The word "remove" occurs in some lines of the data. Return each such line.

*** Source data ***

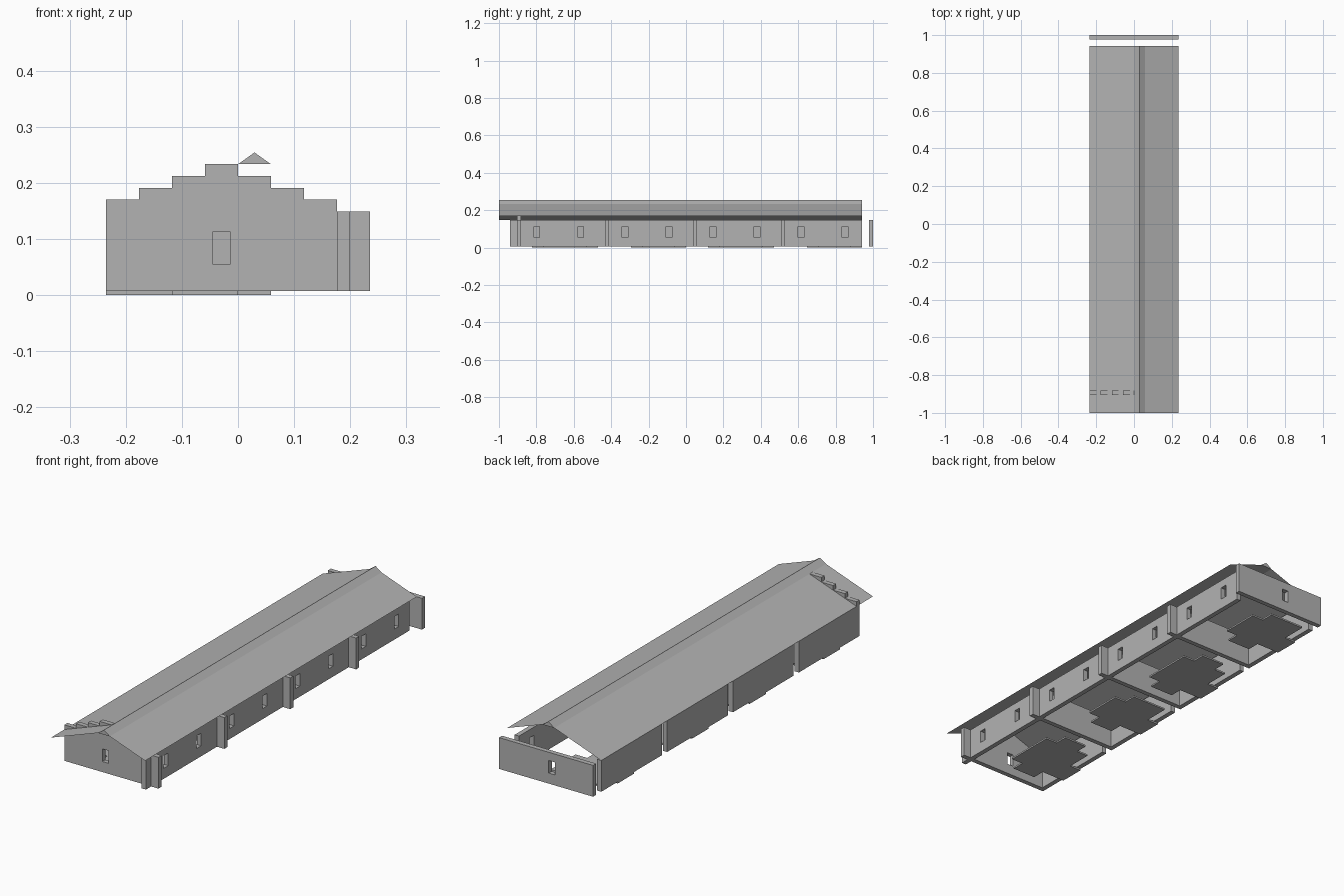
import bpy
import bmesh

if "Cube" in bpy.data.objects:
    bpy.data.objects.remove(bpy.data.objects["Cube"])

U = 1 / 17            # planning module
T = 0.022             # wall thickness
BASE, TOP = 0.0075, 0.149
BAY = 8 * U
HALF = 4 * U

grey = bpy.data.materials.new("plain_grey")
grey.use_nodes = True
grey.diffuse_color = (0.45, 0.45, 0.45, 1)
grey.node_tree.nodes["Principled BSDF"].inputs["Base Color"].default_value = grey.diffuse_color


def finish(name, bm):
    bmesh.ops.recalc_face_normals(bm, faces=bm.faces[:])
    mesh = bpy.data.meshes.new(name)
    bm.to_mesh(mesh)
    bm.free()
    mesh.materials.append(grey)
    obj = bpy.data.objects.new(name, mesh)
    bpy.context.collection.objects.link(obj)
    return obj


def prism(name, outline, axis, start, end):
    """Extrude a flat outline along x, y or z."""
    def place(a, b, d):
        return {"x": (d, a, b), "y": (a, d, b), "z": (a, b, d)}[axis]
    bm = bmesh.new()
    face = bm.faces.new([bm.verts.new(place(a, b, start)) for a, b in outline])
    new = bmesh.ops.extrude_face_region(bm, geom=[face])["geom"]
    move = place(0, 0, end - start)
    bmesh.ops.translate(bm, vec=move, verts=[v for v in new if isinstance(v, bmesh.types.BMVert)])
    return finish(name, bm)


def box(name, x0, x1, y0, y1, z0, z1):
    return prism(name, [(x0, y0), (x1, y0), (x1, y1), (x0, y1)], "z", z0, z1)


def cut(wall, cutter):
    mod = wall.modifiers.new("window", "BOOLEAN")
    mod.operation, mod.solver, mod.object = "DIFFERENCE", "EXACT", cutter
    bpy.context.view_layer.objects.active = wall
    bpy.ops.object.modifier_apply(modifier=mod.name)
    bpy.data.objects.remove(cutter)


def end_window(wall, y):
    cut(wall, box("window_cutter", -U / 2 - 0.016, -U / 2 + 0.016, y - 0.05, y + 0.05, 0.055, 0.112))


# Cross walls, with the piers that project past the window side
cross = [1 - T - BAY * i for i in range(4, -1, -1)]
for i, y in enumerate(cross[1:4]):
    box(f"partition_{i + 1}", -HALF, HALF, y, y + T, BASE, TOP)
back = box("back_wall", -HALF, HALF, cross[4], 1, BASE, TOP)
end_window(back, 1)

# Stepped front gable
outline = [(-HALF, BASE)]
for i in range(7):
    z = 0.17 + 0.021 * (3 - abs(i - 3))
    outline += [(-HALF + i * U, z), (-HALF + (i + 1) * U, z)]
outline.append((3 * U, BASE))
gable = prism("front_gable", outline, "y", cross[0], cross[0] + T)
end_window(gable, cross[0])
box("front_pier", 3 * U, HALF, cross[0], cross[0] + T, BASE, TOP)

# Window wall
long_wall = box("window_wall", 3 * U, 3 * U + T, -16 * U, 16 * U, BASE, TOP)
for i in range(8):
    y = -0.798 + 4 * U * i
    cut(long_wall, box("window_cutter", 2 * U, 5 * U, y - 0.016, y + 0.016, 0.055, 0.112))

# Blank wall in four bays, with a slot before each partition
for i in range(4):
    box(f"blank_wall_{i + 1}", -HALF, -HALF + T, cross[i], -BAY * (1 - i), BASE, TOP)

# Patchy floor slabs: rows run from the window side to the blank side
wide = [(1, 5), (0, 6), (0, 6), (1, 5), (1, 3)]
narrow = [(1, 4), (0, 5), (0, 5), (1, 5), (1, 3)]
for i, (start, rows) in enumerate([(-14, wide), (-5, narrow), (2, wide), (11, narrow)]):
    near, far = [], []
    for r, (a, b) in enumerate(rows):
        for x in ((1 - r) * U, -r * U):
            near.append((x, (start + a) * U))
            far.append((x, (start + b) * U))
    prism(f"floor_slab_{i + 1}", near + far[::-1], "z", 0, BASE)


# Thin roof slopes and solid ridge
def slope(name, x0, z0, x1, z1):
    bm = bmesh.new()
    bm.faces.new([bm.verts.new(p) for p in
                  ((x0, -1, z0), (x1, -1, z1), (x1, 16 * U, z1), (x0, 16 * U, z0))])
    if bm.faces[:][0].normal.z < 0:
        bmesh.ops.reverse_faces(bm, faces=bm.faces[:])
    return finish(name, bm)


slope("roof_right", -HALF, TOP, 0, 0.233)
slope("roof_left", U, 0.233, HALF, 0.17)
prism("roof_ridge", [(0, 0.233), (U, 0.233), (U / 2, 0.254)], "y", -1, 16 * U)
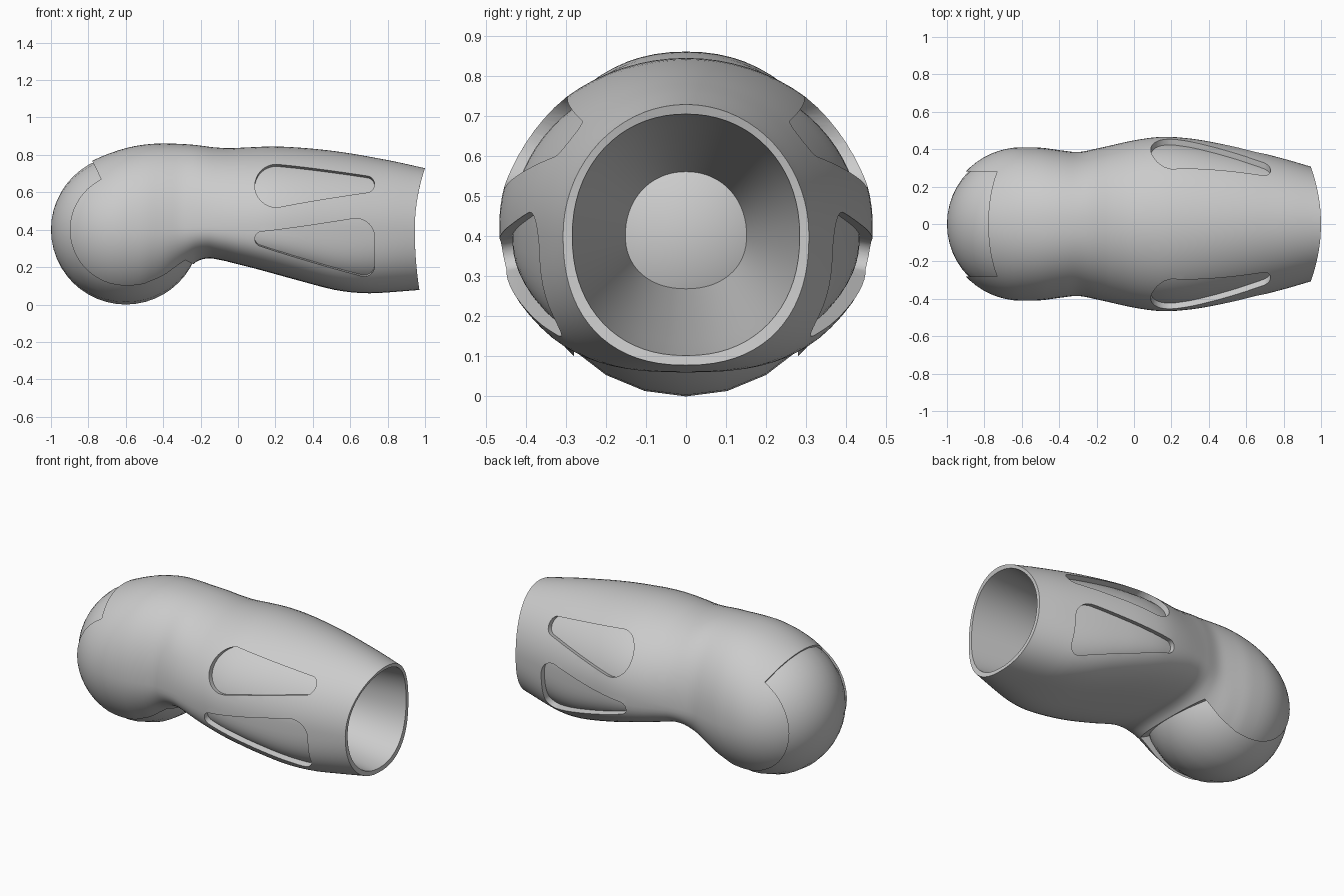
import bpy, bmesh, math
from mathutils import Matrix, Vector

if "Cube" in bpy.data.objects:
    bpy.data.objects.remove(bpy.data.objects["Cube"], do_unlink=True)

grey = bpy.data.materials.new("neutral grey")
grey.use_nodes = True
COL = (0.6, 0.6, 0.6, 1)
grey.diffuse_color = COL
grey.node_tree.nodes["Principled BSDF"].inputs["Base Color"].default_value = COL

BX, BZ, SHELL_R, BALL_R = -0.6, 0.4, 0.41, 0.4
SEG = 72

# Side and plan profiles of the arm, as (x, value)
TOP = [(-.77, .773), (-.7, .803), (-.6, .836), (-.5, .855), (-.4, .861), (-.25, .855), (-.08, .836),
       (.05, .84), (.2, .845), (.4, .833), (.6, .808), (.8, .77), (.945, .729)]
BOTTOM = [(-.5, .003), (-.4, .055), (-.33, .122), (-.27, .186), (-.22, .23), (-.16, .247), (-.1, .24),
          (0, .215), (.1, .19), (.3, .135), (.5, .082), (.6, .066), (.7, .06), (.8, .065), (.945, .078)]
WIDTH = [(-.6, .41), (-.5, .408), (-.4, .395), (-.3, .385), (-.2, .403), (0, .447), (.15, .466),
         (.3, .457), (.45, .432), (.6, .4), (.8, .349), (.945, .307)]
MIDDLE = [(-.6, .4), (-.5, .4), (.15, .43), (.6, .415), (.945, .402)]
# Fullness (superellipse power) of the upper and lower halves
UPPER = [(-.75, 2), (-.5, 2.15), (-.25, 2.15), (0, 2), (.945, 2)]
LOWER = [(-.45, 2), (-.3, 2.15), (-.2, 2.5), (0, 3), (.3, 3.2), (.6, 3), (.8, 2.6), (.945, 2.3)]


def curve(pts, x):
    """Smooth curve through the points (cubic Hermite)."""
    n = len(pts)
    if x <= pts[0][0]:
        return pts[0][1]
    if x >= pts[-1][0]:
        return pts[-1][1]

    def slope(i):
        a, b = pts[max(i - 1, 0)], pts[min(i + 1, n - 1)]
        return (b[1] - a[1]) / (b[0] - a[0])
    i = max(k for k in range(n - 1) if pts[k][0] <= x)
    (x0, y0), (x1, y1) = pts[i], pts[i + 1]
    h = x1 - x0
    t = (x - x0) / h
    return ((2 * t**3 - 3 * t**2 + 1) * y0 + (t**3 - 2 * t**2 + t) * h * slope(i)
            + (3 * t**2 - 2 * t**3) * y1 + (t**3 - t**2) * h * slope(i + 1))


def section(x):
    """Top, bottom, half width, middle height, upper and lower fullness at x."""
    ball = math.sqrt(max(SHELL_R ** 2 - (x - BX) ** 2, 0))
    top = BZ + ball if x < TOP[0][0] else curve(TOP, x)
    bottom = BZ - ball if x < BOTTOM[0][0] else curve(BOTTOM, x)
    width = ball if x < BX else curve(WIDTH, x)
    return top, bottom, width, curve(MIDDLE, x), curve(UPPER, x), curve(LOWER, x)


def ring(x, top, bottom, width, mid, upper, lower):
    """Rounded section; the open end is bowed along x."""
    ramp = max(0, (x - .7) / .245) ** 2
    pts = []
    for k in range(SEG):
        a = 2 * math.pi * k / SEG
        c, s = math.cos(a), math.sin(a)
        e, h = (2 / upper, top - mid) if s >= 0 else (2 / lower, mid - bottom)
        y = width * math.copysign(abs(c) ** e, c)
        z = mid + h * math.copysign(abs(s) ** e, s)
        bow = (.055 if z > .4 else .026) * ((z - .4) / .33) ** 2
        pts.append(Vector((x + ramp * bow, y, z)))
    return pts


def outer_ring(x, inset=0):
    top, bottom, width, mid, upper, lower = section(x)
    return ring(x, top - inset, bottom + inset, width - inset, mid, upper, lower)


def surface_y(x, z):
    """Half width of the arm at a point seen from the side."""
    top, bottom, width, mid, upper, lower = section(x)
    p, h = (upper, top - mid) if z > mid else (lower, mid - bottom)
    return width * max(1 - (abs(z - mid) / h) ** p, 0) ** (1 / p)


def make_object(name, bm):
    bmesh.ops.recalc_face_normals(bm, faces=bm.faces[:])
    me = bpy.data.meshes.new(name)
    bm.to_mesh(me)
    bm.free()
    ob = bpy.data.objects.new(name, me)
    bpy.context.scene.collection.objects.link(ob)
    me.materials.append(grey)
    return ob


def loft(name, rings):
    bm = bmesh.new()
    loops = [[bm.verts.new(p) for p in r] for r in rings]
    for a, b in zip(loops, loops[1:]):
        for k in range(SEG):
            j = (k + 1) % SEG
            bm.faces.new((a[k], a[j], b[j], b[k]))
    bm.faces.new(loops[0])
    bm.faces.new(loops[-1])
    return make_object(name, bm)


def subtract(target, cutters):
    """Cut the cutters away and remove them."""
    for c in cutters:
        c.hide_render = True
        m = target.modifiers.new("cut", 'BOOLEAN')
        m.operation, m.solver, m.object = 'DIFFERENCE', 'EXACT', c
    dg = bpy.context.evaluated_depsgraph_get()
    me = bpy.data.meshes.new_from_object(target.evaluated_get(dg))
    target.modifiers.clear()
    target.data = me
    for c in cutters:
        bpy.data.objects.remove(c, do_unlink=True)


# Hollow arm sleeve: spherical end, swelling arm, tapering bore
stations = [BX - SHELL_R * math.cos(math.radians(a)) for a in range(6, 91, 6)]
stations += [-.56 + .03 * i for i in range(8)] + [-.33 + .015 * i for i in range(14)]
stations += [-.11 + .0479 * i for i in range(1, 22)] + [.92, .945]
bore = []
for i in range(25):
    t = i / 24
    bore.append(ring(.945 - 1.205 * t, .705 - .147 * t, .102 + .172 * t, .284 - .136 * t, .402, 2.1, 2.2))
sleeve = loft("arm_sleeve", [outer_ring(x) for x in stations] + bore)

# Slot in the spherical end, wrapping from the top round to the underside
bm = bmesh.new()
angles = [math.radians(116 + 217 * i / 40) for i in range(41)]
path = [(.55, a) for a in angles] + [(.15, a) for a in reversed(angles)]
face = bm.faces.new([bm.verts.new((BX + r * math.cos(a), -.28, BZ + r * math.sin(a))) for r, a in path])
ext = bmesh.ops.extrude_face_region(bm, geom=[face])
bmesh.ops.translate(bm, vec=(0, .56, 0), verts=[v for v in ext["geom"] if isinstance(v, bmesh.types.BMVert)])
cutters = [make_object("slot_cutter", bm)]

# Recessed panels: cutting direction (y, z) and corner circles (x, z, radius)
PANELS = [((.96, .27), [(.205, .635, .115), (.685, .643, .045)]),
          ((.98, -.18), [(.13, .35, .04), (.63, .36, .1), (.675, .205, .055)])]
for side in (-1, 1):
    for (ny, nz), circles in PANELS:
        bm = bmesh.new()
        for cx, cz, r in circles:
            for k in range(32):
                a = 2 * math.pi * k / 32
                x, z = cx + r * math.cos(a), cz + r * math.sin(a)
                for d in (-.12, .12):
                    bm.verts.new((x, side * (surface_y(x, z) + d * ny), z + d * nz))
        bmesh.ops.convex_hull(bm, input=bm.verts[:])
        loose = [v for v in bm.verts if not v.link_faces]
        bmesh.ops.delete(bm, geom=loose, context='VERTS')
        cutter = make_object("panel_cutter", bm)
        core = loft("panel_floor", [outer_ring(x, .032) for x in stations if x > -.15])
        subtract(cutter, [core])
        cutters.append(cutter)
subtract(sleeve, cutters)

# Joint ball inside the slot
bm = bmesh.new()
bmesh.ops.create_uvsphere(bm, u_segments=24, v_segments=24, radius=BALL_R,
                          matrix=Matrix.Translation((BX, 0, BZ)) @ Matrix.Rotation(math.pi / 2, 4, 'Y'))
ball = make_object("joint_ball", bm)

# Smooth shading with crisp cut edges
for ob in (sleeve, ball):
    bpy.ops.object.select_all(action='DESELECT')
    ob.select_set(True)
    bpy.context.view_layer.objects.active = ob
    bpy.ops.object.shade_smooth_by_angle(angle=math.radians(35))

***

Solution below ->
    bpy.data.objects.remove(bpy.data.objects["Cube"])
    bpy.data.objects.remove(cutter)
    bpy.data.objects.remove(bpy.data.objects["Cube"], do_unlink=True)
    """Cut the cutters away and remove them."""
        bpy.data.objects.remove(c, do_unlink=True)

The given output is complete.